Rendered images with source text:
[Start of section]

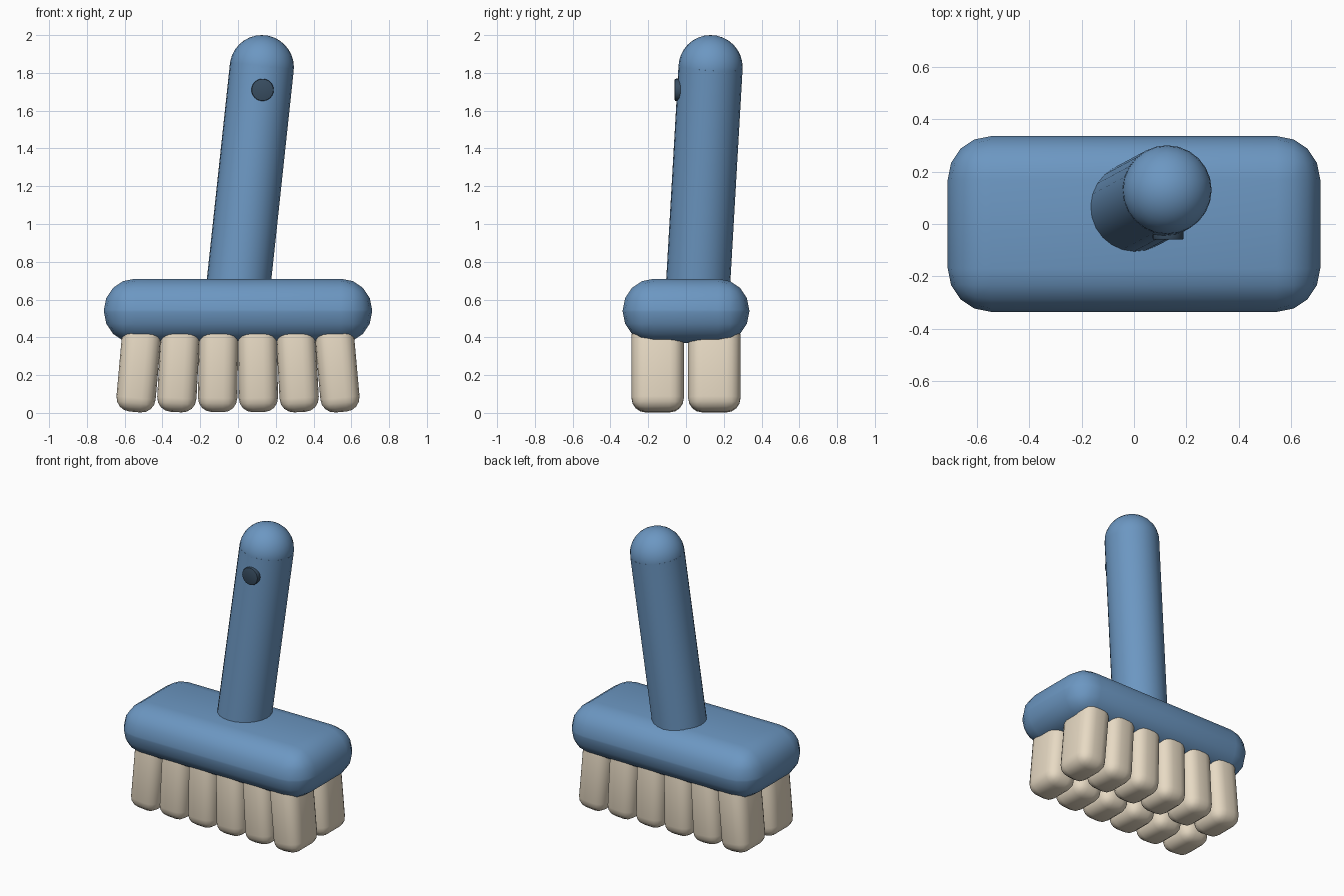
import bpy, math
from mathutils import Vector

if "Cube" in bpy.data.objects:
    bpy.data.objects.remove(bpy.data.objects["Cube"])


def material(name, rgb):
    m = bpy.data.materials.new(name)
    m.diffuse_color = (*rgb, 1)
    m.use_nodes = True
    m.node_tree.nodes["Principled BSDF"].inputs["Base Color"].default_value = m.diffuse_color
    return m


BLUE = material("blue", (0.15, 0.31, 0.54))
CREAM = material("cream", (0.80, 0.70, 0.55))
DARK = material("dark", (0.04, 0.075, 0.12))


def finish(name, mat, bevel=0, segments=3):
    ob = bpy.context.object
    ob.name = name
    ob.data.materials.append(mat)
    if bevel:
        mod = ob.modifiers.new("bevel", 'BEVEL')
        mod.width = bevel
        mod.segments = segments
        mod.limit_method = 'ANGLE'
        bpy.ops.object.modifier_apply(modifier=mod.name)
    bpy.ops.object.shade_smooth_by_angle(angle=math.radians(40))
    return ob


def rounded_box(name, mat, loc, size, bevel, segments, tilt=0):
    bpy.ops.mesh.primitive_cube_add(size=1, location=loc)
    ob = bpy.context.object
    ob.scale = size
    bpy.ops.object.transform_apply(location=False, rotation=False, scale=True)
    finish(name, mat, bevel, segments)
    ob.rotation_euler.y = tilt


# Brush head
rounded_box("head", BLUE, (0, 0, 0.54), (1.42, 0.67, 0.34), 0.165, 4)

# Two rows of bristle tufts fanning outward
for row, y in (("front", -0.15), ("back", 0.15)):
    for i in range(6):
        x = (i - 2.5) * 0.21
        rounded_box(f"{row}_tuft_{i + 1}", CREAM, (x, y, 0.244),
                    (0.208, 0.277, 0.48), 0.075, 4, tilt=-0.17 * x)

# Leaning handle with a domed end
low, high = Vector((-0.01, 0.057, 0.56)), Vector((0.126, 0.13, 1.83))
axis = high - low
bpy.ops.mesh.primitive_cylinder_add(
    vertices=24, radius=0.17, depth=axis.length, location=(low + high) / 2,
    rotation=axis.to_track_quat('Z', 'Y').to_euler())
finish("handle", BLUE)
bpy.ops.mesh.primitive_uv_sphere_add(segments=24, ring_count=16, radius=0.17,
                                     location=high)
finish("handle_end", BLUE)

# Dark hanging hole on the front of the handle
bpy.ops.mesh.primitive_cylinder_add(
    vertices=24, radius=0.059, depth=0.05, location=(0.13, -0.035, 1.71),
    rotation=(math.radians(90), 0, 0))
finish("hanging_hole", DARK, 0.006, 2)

[End of section]

§ **Try it**: What is needed is a word-for-word restatement of every line from the one with "# Dark hanging" to the end of the entries above.

§ **Response to the exercise**:
# Dark hanging hole on the front of the handle
bpy.ops.mesh.primitive_cylinder_add(
    vertices=24, radius=0.059, depth=0.05, location=(0.13, -0.035, 1.71),
    rotation=(math.radians(90), 0, 0))
finish("hanging_hole", DARK, 0.006, 2)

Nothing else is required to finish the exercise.